He is actively involved in in using translational simulation to improve patient care and the design of processes and systems at Alfred Health. He coordinates the Alfred ICU’s education and simulation programmes and runs the unit’s education website, INTENSIVE.  He created the ‘Critically Ill Airway’ course and teaches on numerous courses around the world. He is one of the founders of the FOAM movement (Free Open-Access Medical education) and is co-creator of litfl.com, the RAGE podcast, the Resuscitology course, and the SMACC conference.

His one great achievement is being the father of three amazing children.

On Twitter, he is @precordialthump.

| INTENSIVE | RAGE | Resuscitology | SMACC

ICU Advanced Trainee BMedSci [UoN], BMed [UoN], MMed(CritCare) [USyd] from a broadacre farm who found himself in a quaternary metropolitan ICU. Always trying to make medical education more interesting and appropriately targeted; pre-hospital and retrieval curious; passionate about equitable access to healthcare; looking forward to a future life in regional Australia. Student of LITFL.
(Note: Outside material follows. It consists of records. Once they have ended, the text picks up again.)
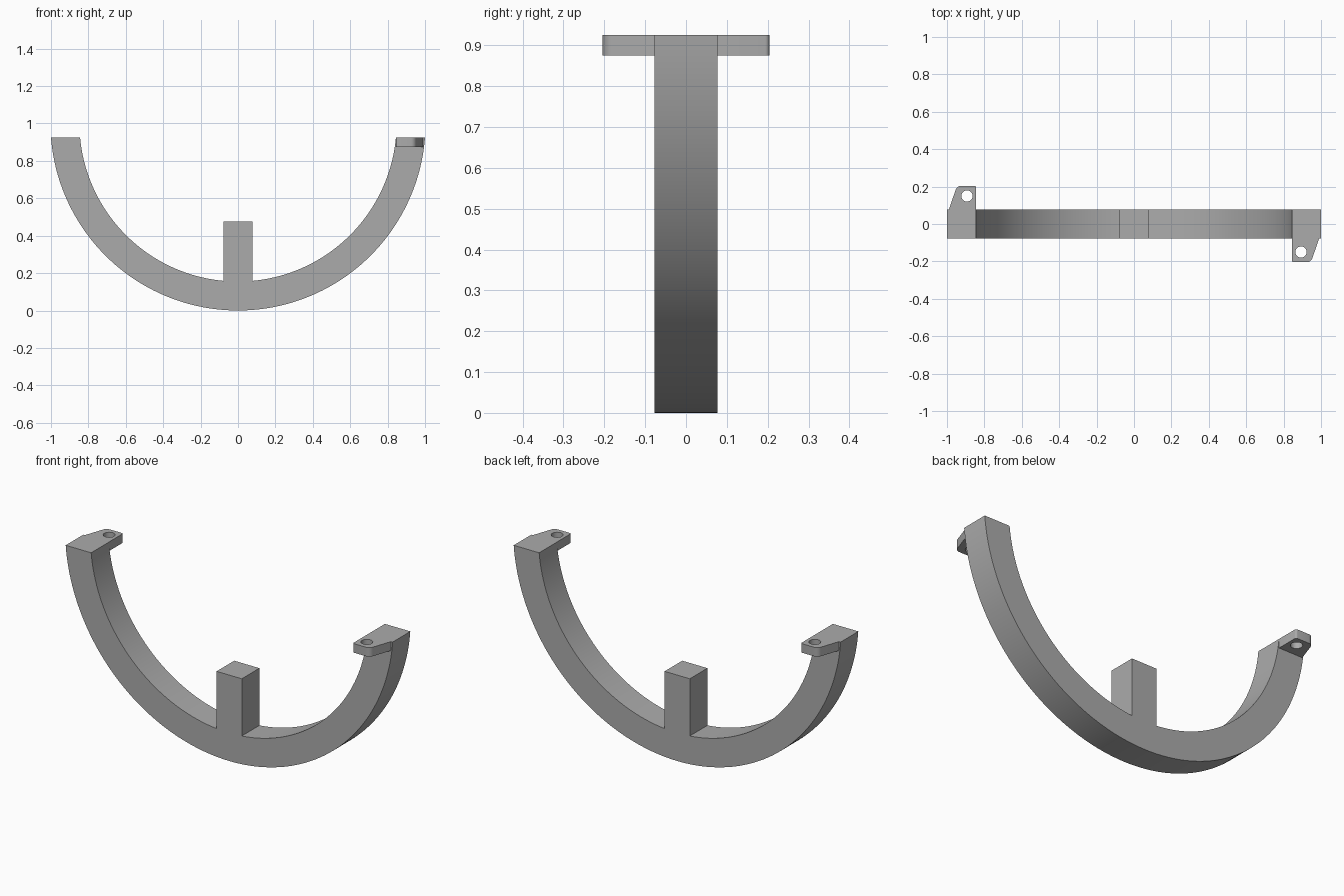
import bpy, bmesh
from math import asin, cos, sin, pi, sqrt, radians
from mathutils import Matrix, Vector

cube = bpy.data.objects.get("Cube")
if cube:
    bpy.data.objects.remove(cube, do_unlink=True)

grey = bpy.data.materials.new("plain_grey")
grey.use_nodes = True
colour = (0.41, 0.41, 0.41, 1)
grey.diffuse_color = colour
grey.node_tree.nodes["Principled BSDF"].inputs["Base Color"].default_value = colour

OUTER, INNER, CENTRE = 1.003, 0.848, 1.003   # ring radii and centre height
HALF = 0.077                                 # half width of the square section
TOP, POST_TOP = 0.925, 0.475
TAB_THICK = 0.05


def arc(radius, start, end, steps, cx=0, cy=0):
    return [(cx + radius * cos(start + (end - start) * i / steps),
             cy + radius * sin(start + (end - start) * i / steps))
            for i in range(steps + 1)]


def extrude_outline(name, loops, depth, matrix):
    """Fill flat outlines (later loops are holes), extrude and place them."""
    bm = bmesh.new()
    edges = []
    for loop in loops:
        verts = [bm.verts.new((x, y, 0)) for x, y in loop]
        edges += [bm.edges.new((a, b)) for a, b in zip(verts, verts[1:] + verts[:1])]
    bmesh.ops.triangle_fill(bm, edges=edges, use_beauty=True, normal=(0, 0, 1))
    ext = bmesh.ops.extrude_face_region(bm, geom=bm.faces[:], use_keep_orig=True)
    moved = [g for g in ext["geom"] if isinstance(g, bmesh.types.BMVert)]
    bmesh.ops.translate(bm, verts=moved, vec=Vector((0, 0, depth)))
    bmesh.ops.transform(bm, matrix=matrix, verts=bm.verts[:])
    bmesh.ops.dissolve_limit(bm, angle_limit=radians(0.1), verts=bm.verts[:], edges=bm.edges[:])
    bmesh.ops.recalc_face_normals(bm, faces=bm.faces[:])
    mesh = bpy.data.meshes.new(name)
    bm.to_mesh(mesh)
    bm.free()
    mesh.materials.append(grey)
    obj = bpy.data.objects.new(name, mesh)
    bpy.context.collection.objects.link(obj)
    bpy.ops.object.select_all(action="DESELECT")
    obj.select_set(True)
    bpy.context.view_layer.objects.active = obj
    bpy.ops.object.shade_smooth_by_angle(angle=radians(30))
    return obj


# Half ring with the upright post, as one profile
drop_out = asin((CENTRE - TOP) / OUTER)
drop_in = asin((CENTRE - TOP) / INNER)
post_side = asin(HALF / INNER)
profile = arc(OUTER, pi + drop_out, 2 * pi - drop_out, 96, 0, CENTRE)
profile += arc(INNER, -drop_in, -pi / 2 + post_side, 40, 0, CENTRE)
profile += [(HALF, POST_TOP), (-HALF, POST_TOP)]
profile += arc(INNER, -pi / 2 - post_side, -pi + drop_in, 40, 0, CENTRE)
upright = Matrix.Translation((0, HALF, 0)) @ Matrix.Rotation(pi / 2, 4, "X")
extrude_outline("half_ring_with_post", [profile], 2 * HALF, upright)

# Drilled mounting tabs, one on each end, turned half a circle from each other
inner_x = sqrt(INNER ** 2 - (CENTRE - TOP) ** 2)
tab = [(inner_x, -HALF)]
tab += arc(0.01, pi, 1.5 * pi, 4, inner_x + 0.01, -0.194)
tab += arc(0.03, 1.5 * pi, 1.9 * pi, 8, 0.925, -0.174)
tab += [(0.99, -HALF)]
hole = arc(0.03, 0, 2 * pi, 32, 0.893, -0.15)[:-1]
for name, turn in (("left_tab", 0), ("right_tab", pi)):
    place = Matrix.Rotation(turn, 4, "Z") @ Matrix.Translation((0, 0, TOP - TAB_THICK))
    extrude_outline(name, [tab, hole], TAB_THICK, place)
Leave a Reply

This site uses Akismet to reduce spam. Learn how your comment data is processed.